> [Raw data]:
☆ ☆ ☆
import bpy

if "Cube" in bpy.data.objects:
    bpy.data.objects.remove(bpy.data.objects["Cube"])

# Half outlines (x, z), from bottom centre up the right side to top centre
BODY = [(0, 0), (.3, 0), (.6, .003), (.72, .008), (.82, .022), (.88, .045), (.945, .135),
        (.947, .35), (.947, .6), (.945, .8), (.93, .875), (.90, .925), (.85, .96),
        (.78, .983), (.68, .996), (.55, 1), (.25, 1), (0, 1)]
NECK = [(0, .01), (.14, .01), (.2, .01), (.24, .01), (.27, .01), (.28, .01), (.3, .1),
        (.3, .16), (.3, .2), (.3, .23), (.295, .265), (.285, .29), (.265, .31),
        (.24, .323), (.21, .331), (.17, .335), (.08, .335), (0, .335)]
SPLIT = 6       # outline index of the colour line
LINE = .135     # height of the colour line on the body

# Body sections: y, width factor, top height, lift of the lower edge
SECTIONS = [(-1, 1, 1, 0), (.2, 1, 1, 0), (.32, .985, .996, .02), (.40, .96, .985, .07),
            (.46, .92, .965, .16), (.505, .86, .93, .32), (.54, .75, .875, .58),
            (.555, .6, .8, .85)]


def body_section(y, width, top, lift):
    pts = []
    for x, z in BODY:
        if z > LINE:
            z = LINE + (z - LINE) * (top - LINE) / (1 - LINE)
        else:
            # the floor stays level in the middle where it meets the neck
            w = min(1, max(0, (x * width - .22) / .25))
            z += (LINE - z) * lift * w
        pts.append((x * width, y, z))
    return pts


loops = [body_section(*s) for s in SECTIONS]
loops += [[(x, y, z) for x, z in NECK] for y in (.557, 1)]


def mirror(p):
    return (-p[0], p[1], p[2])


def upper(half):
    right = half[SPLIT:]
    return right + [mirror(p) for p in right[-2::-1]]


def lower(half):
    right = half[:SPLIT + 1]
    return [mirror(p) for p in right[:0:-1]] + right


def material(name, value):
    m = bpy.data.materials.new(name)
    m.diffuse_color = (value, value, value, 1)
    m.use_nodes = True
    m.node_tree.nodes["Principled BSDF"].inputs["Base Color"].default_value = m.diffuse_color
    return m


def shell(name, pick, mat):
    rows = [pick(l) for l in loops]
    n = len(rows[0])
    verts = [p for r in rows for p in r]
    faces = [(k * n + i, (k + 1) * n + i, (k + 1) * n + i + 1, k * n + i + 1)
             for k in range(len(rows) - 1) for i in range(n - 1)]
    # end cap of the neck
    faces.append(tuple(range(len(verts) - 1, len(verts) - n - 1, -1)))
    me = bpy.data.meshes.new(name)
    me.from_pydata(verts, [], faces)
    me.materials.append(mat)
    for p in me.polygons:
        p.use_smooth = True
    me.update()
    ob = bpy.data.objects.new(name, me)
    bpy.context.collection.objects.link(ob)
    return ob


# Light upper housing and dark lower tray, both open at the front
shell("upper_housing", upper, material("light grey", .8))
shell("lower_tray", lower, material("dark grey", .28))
☆ ☆ ☆
> [Description of the task]:
Copy the records above. Keep every word as it is.

> [Solution for this task]:
import bpy

if "Cube" in bpy.data.objects:
    bpy.data.objects.remove(bpy.data.objects["Cube"])

# Half outlines (x, z), from bottom centre up the right side to top centre
BODY = [(0, 0), (.3, 0), (.6, .003), (.72, .008), (.82, .022), (.88, .045), (.945, .135),
        (.947, .35), (.947, .6), (.945, .8), (.93, .875), (.90, .925), (.85, .96),
        (.78, .983), (.68, .996), (.55, 1), (.25, 1), (0, 1)]
NECK = [(0, .01), (.14, .01), (.2, .01), (.24, .01), (.27, .01), (.28, .01), (.3, .1),
        (.3, .16), (.3, .2), (.3, .23), (.295, .265), (.285, .29), (.265, .31),
        (.24, .323), (.21, .331), (.17, .335), (.08, .335), (0, .335)]
SPLIT = 6       # outline index of the colour line
LINE = .135     # height of the colour line on the body

# Body sections: y, width factor, top height, lift of the lower edge
SECTIONS = [(-1, 1, 1, 0), (.2, 1, 1, 0), (.32, .985, .996, .02), (.40, .96, .985, .07),
            (.46, .92, .965, .16), (.505, .86, .93, .32), (.54, .75, .875, .58),
            (.555, .6, .8, .85)]


def body_section(y, width, top, lift):
    pts = []
    for x, z in BODY:
        if z > LINE:
            z = LINE + (z - LINE) * (top - LINE) / (1 - LINE)
        else:
            # the floor stays level in the middle where it meets the neck
            w = min(1, max(0, (x * width - .22) / .25))
            z += (LINE - z) * lift * w
        pts.append((x * width, y, z))
    return pts


loops = [body_section(*s) for s in SECTIONS]
loops += [[(x, y, z) for x, z in NECK] for y in (.557, 1)]


def mirror(p):
    return (-p[0], p[1], p[2])


def upper(half):
    right = half[SPLIT:]
    return right + [mirror(p) for p in right[-2::-1]]


def lower(half):
    right = half[:SPLIT + 1]
    return [mirror(p) for p in right[:0:-1]] + right


def material(name, value):
    m = bpy.data.materials.new(name)
    m.diffuse_color = (value, value, value, 1)
    m.use_nodes = True
    m.node_tree.nodes["Principled BSDF"].inputs["Base Color"].default_value = m.diffuse_color
    return m


def shell(name, pick, mat):
    rows = [pick(l) for l in loops]
    n = len(rows[0])
    verts = [p for r in rows for p in r]
    faces = [(k * n + i, (k + 1) * n + i, (k + 1) * n + i + 1, k * n + i + 1)
             for k in range(len(rows) - 1) for i in range(n - 1)]
    # end cap of the neck
    faces.append(tuple(range(len(verts) - 1, len(verts) - n - 1, -1)))
    me = bpy.data.meshes.new(name)
    me.from_pydata(verts, [], faces)
    me.materials.append(mat)
    for p in me.polygons:
        p.use_smooth = True
    me.update()
    ob = bpy.data.objects.new(name, me)
    bpy.context.collection.objects.link(ob)
    return ob


# Light upper housing and dark lower tray, both open at the front
shell("upper_housing", upper, material("light grey", .8))
shell("lower_tray", lower, material("dark grey", .28))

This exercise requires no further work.